Thus rant ends.

However, and this is a big however, despite the above, I enjoyed this book. The story was engaging and less predictable than reviews make out (though that might be my inexperience with this genre showing again). It kept me going from page one to the end. I think both Strike and Robin are interesting characters and nice steps away from clichés. (Though I agree with a fellow reviewer who suggested for the (let’s face it) inevitable film adaptation that Nathan Fillion as Strike and Karen Gillan as Robin would be a match made in heaven). The supporting cast are no Larsson creation but they are fun and quirky. You get all the stereotypes from bimbo supermodels to big black rappers and all in between. Oh and the gay fashion designer. Oh for the day someone writes a straight fashion designer. Just to be different. For once.

This is a story about fame and Rowling’s opinions come out in force. You can feel her anger against the paparazzi palpably through the pages. She makes very pointed statements about fame, phone hacking, Gordon Brown, and the press. Never let it be said that Rowling does not know how to use a stick to make a very deep point. As I happen to agree with her on all points, I enjoyed this indulgence in political ranting. Others may not.

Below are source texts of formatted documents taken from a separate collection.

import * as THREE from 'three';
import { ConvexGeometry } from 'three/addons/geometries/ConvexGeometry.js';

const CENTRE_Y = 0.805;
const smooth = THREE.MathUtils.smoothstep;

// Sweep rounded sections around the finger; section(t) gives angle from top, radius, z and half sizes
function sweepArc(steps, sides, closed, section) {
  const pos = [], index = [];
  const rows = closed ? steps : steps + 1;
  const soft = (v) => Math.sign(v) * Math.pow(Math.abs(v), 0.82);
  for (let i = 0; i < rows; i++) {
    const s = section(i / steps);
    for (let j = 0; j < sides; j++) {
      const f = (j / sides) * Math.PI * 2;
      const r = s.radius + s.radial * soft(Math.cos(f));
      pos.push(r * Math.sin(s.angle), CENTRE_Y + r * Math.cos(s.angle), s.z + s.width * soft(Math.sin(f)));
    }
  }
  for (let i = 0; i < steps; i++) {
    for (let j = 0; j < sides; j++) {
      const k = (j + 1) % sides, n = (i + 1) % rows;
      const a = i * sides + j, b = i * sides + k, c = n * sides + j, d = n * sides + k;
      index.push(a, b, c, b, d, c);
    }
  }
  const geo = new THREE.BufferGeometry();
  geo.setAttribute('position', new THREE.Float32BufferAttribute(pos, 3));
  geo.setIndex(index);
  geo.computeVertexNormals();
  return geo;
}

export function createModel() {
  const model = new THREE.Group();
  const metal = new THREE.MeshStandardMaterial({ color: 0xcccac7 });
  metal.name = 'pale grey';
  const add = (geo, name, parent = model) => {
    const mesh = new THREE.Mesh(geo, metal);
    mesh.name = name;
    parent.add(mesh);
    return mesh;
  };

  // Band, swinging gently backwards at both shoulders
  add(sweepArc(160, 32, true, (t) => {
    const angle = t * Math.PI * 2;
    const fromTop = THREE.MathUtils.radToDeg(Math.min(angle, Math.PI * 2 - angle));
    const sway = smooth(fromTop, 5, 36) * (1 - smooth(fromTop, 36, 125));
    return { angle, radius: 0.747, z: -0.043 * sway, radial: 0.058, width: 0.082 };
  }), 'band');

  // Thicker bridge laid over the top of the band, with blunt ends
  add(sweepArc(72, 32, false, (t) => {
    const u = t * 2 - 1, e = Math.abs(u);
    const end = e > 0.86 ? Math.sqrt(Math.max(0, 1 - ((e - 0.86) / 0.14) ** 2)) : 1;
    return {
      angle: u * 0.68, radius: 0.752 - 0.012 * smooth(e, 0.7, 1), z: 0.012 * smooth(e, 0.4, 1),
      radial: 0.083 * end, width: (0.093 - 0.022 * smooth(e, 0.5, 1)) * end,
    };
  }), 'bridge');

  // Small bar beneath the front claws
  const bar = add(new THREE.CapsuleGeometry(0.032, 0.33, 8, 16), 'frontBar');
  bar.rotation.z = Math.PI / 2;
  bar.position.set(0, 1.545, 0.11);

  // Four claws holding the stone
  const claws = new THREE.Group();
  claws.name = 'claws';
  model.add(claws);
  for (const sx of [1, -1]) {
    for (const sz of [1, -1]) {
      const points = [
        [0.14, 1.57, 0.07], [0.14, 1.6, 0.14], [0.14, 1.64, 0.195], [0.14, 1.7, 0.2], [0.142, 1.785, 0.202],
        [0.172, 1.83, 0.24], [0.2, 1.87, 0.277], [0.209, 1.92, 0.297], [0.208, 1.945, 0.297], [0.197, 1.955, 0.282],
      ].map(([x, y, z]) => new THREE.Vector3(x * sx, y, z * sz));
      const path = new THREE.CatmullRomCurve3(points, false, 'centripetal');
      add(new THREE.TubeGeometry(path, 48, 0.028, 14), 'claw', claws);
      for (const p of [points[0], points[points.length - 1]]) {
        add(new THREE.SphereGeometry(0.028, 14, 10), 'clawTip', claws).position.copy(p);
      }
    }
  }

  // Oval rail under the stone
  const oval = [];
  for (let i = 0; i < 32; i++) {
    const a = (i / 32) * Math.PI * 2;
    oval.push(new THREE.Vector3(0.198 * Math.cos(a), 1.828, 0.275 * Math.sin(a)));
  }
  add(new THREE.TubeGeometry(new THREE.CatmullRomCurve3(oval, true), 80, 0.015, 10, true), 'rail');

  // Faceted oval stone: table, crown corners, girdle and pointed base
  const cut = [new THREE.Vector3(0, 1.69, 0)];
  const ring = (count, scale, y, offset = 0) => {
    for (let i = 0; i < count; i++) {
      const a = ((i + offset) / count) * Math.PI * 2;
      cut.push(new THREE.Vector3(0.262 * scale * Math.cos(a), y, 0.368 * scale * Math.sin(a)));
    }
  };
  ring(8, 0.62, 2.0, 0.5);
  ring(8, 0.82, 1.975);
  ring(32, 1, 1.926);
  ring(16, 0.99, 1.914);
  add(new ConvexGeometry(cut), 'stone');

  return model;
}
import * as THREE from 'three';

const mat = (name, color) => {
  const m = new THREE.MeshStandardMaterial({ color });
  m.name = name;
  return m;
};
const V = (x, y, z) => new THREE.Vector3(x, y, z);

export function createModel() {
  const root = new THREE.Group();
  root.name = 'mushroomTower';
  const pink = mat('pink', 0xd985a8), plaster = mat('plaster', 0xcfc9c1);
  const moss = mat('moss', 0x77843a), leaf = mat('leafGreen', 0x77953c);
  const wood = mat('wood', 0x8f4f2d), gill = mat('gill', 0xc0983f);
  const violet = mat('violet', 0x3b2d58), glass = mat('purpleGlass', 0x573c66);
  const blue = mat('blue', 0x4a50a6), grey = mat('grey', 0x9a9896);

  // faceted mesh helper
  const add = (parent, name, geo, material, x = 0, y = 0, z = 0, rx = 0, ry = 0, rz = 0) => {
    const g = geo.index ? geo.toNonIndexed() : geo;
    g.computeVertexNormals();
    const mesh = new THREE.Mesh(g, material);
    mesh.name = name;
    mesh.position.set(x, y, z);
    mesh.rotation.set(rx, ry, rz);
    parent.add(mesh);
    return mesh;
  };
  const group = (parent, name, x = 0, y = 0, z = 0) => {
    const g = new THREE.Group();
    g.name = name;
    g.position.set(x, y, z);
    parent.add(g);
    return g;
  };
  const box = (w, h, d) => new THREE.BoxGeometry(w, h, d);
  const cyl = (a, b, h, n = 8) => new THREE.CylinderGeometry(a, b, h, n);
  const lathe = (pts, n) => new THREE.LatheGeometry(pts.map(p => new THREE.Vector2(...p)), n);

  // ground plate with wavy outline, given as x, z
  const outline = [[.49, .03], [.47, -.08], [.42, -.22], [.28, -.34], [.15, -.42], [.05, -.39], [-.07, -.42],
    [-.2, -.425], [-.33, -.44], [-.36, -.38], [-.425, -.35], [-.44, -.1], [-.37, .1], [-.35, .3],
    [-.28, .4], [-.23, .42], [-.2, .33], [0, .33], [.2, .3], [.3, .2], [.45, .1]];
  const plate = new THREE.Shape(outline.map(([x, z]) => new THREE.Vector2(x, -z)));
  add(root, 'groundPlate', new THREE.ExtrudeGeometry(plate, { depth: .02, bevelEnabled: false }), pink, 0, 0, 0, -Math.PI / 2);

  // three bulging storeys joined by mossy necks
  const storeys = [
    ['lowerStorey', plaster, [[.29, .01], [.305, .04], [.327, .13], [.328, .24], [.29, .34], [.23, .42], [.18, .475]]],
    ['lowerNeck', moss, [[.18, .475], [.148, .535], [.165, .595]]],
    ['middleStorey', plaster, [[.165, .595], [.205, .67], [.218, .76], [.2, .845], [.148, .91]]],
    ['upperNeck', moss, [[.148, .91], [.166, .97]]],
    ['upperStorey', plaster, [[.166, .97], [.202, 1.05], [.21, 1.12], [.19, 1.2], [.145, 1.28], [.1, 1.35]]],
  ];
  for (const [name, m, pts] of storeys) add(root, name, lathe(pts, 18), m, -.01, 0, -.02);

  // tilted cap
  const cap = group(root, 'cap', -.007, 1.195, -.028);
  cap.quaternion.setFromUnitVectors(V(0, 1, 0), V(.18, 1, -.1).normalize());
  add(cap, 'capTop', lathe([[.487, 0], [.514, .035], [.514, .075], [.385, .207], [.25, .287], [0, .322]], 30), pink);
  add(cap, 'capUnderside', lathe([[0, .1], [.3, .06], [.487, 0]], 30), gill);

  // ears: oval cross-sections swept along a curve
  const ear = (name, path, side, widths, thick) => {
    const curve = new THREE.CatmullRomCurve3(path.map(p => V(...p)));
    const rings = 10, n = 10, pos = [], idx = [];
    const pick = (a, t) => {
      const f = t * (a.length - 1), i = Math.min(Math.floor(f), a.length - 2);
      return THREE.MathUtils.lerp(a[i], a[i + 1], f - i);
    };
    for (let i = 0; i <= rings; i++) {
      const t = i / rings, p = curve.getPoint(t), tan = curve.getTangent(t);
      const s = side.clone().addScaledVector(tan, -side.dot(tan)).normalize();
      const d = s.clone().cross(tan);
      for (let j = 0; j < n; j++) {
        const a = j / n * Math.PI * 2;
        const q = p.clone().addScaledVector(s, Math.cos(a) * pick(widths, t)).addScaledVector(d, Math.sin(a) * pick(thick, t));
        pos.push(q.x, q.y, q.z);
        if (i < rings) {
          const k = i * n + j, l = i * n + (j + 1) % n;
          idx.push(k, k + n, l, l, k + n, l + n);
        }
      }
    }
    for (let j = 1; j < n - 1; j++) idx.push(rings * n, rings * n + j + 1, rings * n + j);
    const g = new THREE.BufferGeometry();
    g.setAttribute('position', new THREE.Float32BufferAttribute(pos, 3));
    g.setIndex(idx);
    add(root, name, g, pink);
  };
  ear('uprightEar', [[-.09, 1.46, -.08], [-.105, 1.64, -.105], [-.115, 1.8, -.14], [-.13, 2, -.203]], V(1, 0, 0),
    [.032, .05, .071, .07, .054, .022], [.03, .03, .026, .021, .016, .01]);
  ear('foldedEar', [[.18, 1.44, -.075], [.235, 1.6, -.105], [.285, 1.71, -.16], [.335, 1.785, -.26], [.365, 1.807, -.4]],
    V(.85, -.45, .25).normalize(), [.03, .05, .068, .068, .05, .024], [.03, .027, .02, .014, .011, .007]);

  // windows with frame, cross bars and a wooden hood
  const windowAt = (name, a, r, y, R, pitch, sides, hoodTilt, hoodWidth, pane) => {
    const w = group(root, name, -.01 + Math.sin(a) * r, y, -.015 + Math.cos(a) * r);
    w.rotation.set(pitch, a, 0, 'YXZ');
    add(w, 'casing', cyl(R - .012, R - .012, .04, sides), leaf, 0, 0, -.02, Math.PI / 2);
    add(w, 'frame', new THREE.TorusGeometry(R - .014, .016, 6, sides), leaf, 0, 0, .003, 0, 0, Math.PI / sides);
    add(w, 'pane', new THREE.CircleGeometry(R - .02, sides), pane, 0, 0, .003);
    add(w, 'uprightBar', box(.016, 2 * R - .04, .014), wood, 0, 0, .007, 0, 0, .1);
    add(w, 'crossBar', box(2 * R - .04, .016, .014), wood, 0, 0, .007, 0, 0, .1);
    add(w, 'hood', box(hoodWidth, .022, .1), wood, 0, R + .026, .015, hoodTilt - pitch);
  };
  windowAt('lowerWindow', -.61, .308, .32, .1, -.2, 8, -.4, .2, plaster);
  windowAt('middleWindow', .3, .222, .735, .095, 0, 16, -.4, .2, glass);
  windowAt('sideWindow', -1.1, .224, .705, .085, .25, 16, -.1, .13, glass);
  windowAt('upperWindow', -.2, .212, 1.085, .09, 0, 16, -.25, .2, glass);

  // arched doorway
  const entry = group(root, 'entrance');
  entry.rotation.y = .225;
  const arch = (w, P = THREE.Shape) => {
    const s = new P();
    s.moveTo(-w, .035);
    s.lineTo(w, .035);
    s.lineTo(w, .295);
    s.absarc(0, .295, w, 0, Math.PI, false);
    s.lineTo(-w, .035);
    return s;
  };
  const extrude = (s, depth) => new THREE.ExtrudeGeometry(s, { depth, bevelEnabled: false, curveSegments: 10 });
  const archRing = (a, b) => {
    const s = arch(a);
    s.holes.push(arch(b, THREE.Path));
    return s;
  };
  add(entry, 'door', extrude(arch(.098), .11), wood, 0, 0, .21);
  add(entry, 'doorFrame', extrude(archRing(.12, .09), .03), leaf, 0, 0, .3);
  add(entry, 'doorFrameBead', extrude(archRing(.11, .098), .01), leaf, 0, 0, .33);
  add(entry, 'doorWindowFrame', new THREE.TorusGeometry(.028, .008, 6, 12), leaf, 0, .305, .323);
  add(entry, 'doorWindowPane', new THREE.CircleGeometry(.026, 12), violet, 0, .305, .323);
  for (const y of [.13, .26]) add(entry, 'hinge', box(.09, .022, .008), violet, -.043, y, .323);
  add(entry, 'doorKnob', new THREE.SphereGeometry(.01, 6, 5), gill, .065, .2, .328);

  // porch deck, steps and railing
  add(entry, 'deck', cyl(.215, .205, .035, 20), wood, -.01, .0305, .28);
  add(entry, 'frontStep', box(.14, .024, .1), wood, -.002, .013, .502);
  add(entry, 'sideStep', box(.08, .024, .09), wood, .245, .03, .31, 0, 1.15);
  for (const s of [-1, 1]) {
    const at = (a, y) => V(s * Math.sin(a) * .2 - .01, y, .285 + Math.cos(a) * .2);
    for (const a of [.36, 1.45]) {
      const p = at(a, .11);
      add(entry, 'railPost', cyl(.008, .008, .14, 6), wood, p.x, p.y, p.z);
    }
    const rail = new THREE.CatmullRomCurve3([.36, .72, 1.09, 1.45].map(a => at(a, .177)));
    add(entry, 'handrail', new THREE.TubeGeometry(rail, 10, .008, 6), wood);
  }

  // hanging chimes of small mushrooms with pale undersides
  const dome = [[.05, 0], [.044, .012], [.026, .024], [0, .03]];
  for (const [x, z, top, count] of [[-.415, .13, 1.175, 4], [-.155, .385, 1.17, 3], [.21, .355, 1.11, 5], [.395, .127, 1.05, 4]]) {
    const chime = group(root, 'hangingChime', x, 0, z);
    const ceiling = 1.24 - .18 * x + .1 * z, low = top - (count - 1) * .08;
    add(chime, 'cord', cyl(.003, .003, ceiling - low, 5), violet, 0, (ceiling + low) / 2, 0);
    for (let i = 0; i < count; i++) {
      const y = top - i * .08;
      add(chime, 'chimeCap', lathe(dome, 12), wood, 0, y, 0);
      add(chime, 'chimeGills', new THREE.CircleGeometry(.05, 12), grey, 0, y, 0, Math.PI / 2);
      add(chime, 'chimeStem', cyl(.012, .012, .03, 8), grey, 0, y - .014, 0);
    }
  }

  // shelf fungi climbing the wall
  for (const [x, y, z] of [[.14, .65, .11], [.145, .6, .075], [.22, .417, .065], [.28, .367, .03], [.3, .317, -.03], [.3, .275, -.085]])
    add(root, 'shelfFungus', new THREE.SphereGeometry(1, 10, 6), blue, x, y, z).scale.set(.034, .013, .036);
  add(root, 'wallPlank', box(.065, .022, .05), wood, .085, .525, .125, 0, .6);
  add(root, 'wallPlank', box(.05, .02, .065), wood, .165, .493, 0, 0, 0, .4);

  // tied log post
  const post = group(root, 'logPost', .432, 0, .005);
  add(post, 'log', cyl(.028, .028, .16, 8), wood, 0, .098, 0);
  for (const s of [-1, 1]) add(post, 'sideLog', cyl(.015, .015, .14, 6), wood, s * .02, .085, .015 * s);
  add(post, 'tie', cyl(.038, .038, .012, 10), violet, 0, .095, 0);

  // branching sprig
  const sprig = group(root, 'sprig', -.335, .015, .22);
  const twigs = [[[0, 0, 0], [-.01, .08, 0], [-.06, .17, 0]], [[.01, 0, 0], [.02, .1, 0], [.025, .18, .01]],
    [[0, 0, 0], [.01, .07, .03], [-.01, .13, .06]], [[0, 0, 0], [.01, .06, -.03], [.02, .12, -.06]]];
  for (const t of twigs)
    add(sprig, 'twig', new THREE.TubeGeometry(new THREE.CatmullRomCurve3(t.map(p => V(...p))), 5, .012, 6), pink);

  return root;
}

It does strike (no pun intended) me as odd that she time-locks this book so badly. And place too. I don’t know London. Despite what all American’s seem to think, just because I’m British does not mean I live in London so this book felt a little alien to me. Like listening to my parents speak of their childhood home-town that I’ve never seen or visited. She describes it well but it always seems just slightly out of focus for me. As I say, she also time-locks this with cultural references that will mean nothing to anyone not British. You can date this book to the day thanks to Mr Brown and his lousy people skills. This book will age. And fast.

Like I say, I enjoyed this book. I did not feel like I dragged myself from beginning to end. It was easy, well-written fiction that captured at least a portion of my imagination. And I think she will grow into it. I’m yet to read The Silkworm but just like it took Rowling a few books to settle into Potter, I think the same will come true of Strike and Robin too. This book is still trying too hard to be adult. There is too much unnecessary swearing just to remind us ‘this is for adults’. And Robin in particular has moments where she is more teen than adult. There are eye-roll moments (I would love to see anyone pull off Robin’s stunt in a high-end fashion store – pretty sure those girls want their jobs more than the commission) but for the most part, a well handled, enjoyable read.

Rating: 5-10 – neither excellent nor awful but somewhere between. A good old yarn to read on the train home.

Favourite Quotes (4): “He knew more about the death of Lula Landry than he had ever meant or wanted to know; the same would be true of virtually any sentient being in Britain. Bombarded with the story, you grew interested against your will, and before you knew it, you were so well informed, so opinionated about the facts of the case, you would have been unfit to sit on a jury.”

“A hundred years after Emmeline Pankhurst, a generation of pubescent females seeks nothing better than to be reduced to the status of a cut-out paper doll, a flat avatar whose fictionalised adventures mask such disturbance and distress.”

“Sometimes illness turned slowly to nillness […] sometimes nillness rose to meet you out of nowhere.”

“The press in this country are lower than scum.”

Favourite Character: Ciara Porter (I don’t know why, she just sort of became endearing, like a small child or a kitten)

Least Favourite Character: Rochelle